This is why stewardship — giving, sharing, service — whatever name we use — must be located in our hearts as well as our heads.  It is not merely a rational exercise.  In the economy of God, all the workers get paid — even the ones who started at the end of the day.  Is that fair?  That is the wrong question.  If none of us earned what we have received from God through Christ then it doesn’t matter how much he’s getting, or she’s getting, or I’m getting.  I have gotten more than I deserve and I have a chance to share it with others.  This attitude puts the focus where it belongs — on the abundant grace of God — rather than on how much I ought to be putting in an offering envelope each month.  Just to be clear, we hope you are putting something in an offering envelope each month, but that motivation should be a response to the grace of Christ and the mission of God’s kingdom, not what somebody told you ought to be done.  Generosity and obligation are different things.

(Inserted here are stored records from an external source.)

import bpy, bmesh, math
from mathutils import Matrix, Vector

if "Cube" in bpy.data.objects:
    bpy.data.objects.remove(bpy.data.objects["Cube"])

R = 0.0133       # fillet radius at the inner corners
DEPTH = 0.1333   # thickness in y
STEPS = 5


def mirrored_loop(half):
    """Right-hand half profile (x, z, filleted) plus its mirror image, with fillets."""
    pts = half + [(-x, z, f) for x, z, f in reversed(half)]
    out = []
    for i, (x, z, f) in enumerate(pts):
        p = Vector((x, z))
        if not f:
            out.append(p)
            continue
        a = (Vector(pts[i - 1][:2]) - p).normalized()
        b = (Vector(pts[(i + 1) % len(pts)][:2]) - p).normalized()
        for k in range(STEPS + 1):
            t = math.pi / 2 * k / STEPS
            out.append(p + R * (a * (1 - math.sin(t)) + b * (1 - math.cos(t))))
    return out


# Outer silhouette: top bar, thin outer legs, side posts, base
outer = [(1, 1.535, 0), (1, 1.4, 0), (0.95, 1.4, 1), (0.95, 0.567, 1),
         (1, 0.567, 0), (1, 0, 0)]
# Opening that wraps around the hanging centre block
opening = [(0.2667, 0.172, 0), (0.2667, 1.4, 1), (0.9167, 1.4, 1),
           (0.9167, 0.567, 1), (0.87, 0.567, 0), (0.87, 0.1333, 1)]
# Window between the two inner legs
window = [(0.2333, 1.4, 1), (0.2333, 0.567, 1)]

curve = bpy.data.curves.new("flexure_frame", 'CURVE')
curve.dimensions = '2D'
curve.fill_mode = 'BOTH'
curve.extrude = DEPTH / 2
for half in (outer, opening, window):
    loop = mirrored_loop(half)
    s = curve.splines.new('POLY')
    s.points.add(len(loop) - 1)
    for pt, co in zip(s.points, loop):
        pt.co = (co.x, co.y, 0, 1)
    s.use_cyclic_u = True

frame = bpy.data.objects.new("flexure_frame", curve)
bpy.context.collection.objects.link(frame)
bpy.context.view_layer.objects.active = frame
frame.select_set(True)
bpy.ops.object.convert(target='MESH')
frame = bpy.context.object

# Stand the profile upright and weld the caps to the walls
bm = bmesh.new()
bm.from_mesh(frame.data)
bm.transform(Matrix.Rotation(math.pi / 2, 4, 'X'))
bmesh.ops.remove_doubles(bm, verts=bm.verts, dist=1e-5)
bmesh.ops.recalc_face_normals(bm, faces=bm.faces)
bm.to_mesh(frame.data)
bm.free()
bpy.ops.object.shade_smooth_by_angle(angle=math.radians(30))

I want to say more about generosity, and its sister, gratitude.  Generosity is not about amount, it is about motivation.  If you are only giving a small financial gift, or only sharing a little bit of your time and energy because you have limited finances and limited time and energy, thank you, and God bless you for sharing what you have with the church.  If you are not giving anything or sharing any prayers, time or energy on behalf of your church, I pray that you will come to a fuller understanding of God’s gifts to you and God’s love for you.  Generosity of our time, our money, ourselves is directly related to gratitude.  First and foremost our gratitude to God.  We remember and celebrate this at harvest time in November, but it should be part of who we are and what we do in the church all year round.  I think we in the church also need to be intentional about expressing gratitude to one another.  This should begin with me as the direct financial beneficiary of your financial gifts.  I’m sure you know that I an not told and have no way to check who gives what money — I can’t thank you for specific financial gifts. But somebody is giving something, because I keep getting paid, and for that I am very grateful.  I am especially grateful that I don’t have to fight with The Finance Team or the Church Board about money: that would take away the energy and the joy from ministry which we are trying to do together.

I do my best to acknowledge and express my thanks to people who are doing ministry in all kinds of ways here at Creekside and outside our walls; but  I’ll be the first to tell you that I don’t see all the good things which are going on, or know the extent of all of what you do.  In some cases, I simply don’t understand what it takes to hang an Easter banner or clean out a stream bed.  I can work at this understanding, of course, but this is why it takes more people than me to develop a culture of gratitude at Creekside.  It’s great that different people express their gratitude in different ways — not everyone can write notes the way Garnett Heeter can — she is amazing, or cook the way Deana Ward does — a gift many of us appreciate.  It doesn’t matter how your heart expresses gratitude, let people know when they do or say something you are grateful for.  If you are sitting back and waiting for someone to notice and appreciate what you have done, consider looking around for something or someone worthy of thanks and encouragement.  Saying “thank-you” is a bigger part of gratitude than saying “you’re welcome,” or “I’m glad someone finally noticed.”  We cannot share too much gratitude with God or with other people, and the more we share, the more we will receive, because giving thanks is the way in which generosity multiplies.To Paul’s instructions to be a cheerful giver, I would add be a grateful receiver.  Give thanks — to God, too Jesus Christ, to one another — with a grateful heart.  May an attitude of gratitude be one of our offerings to Christ and the Church.  Amen.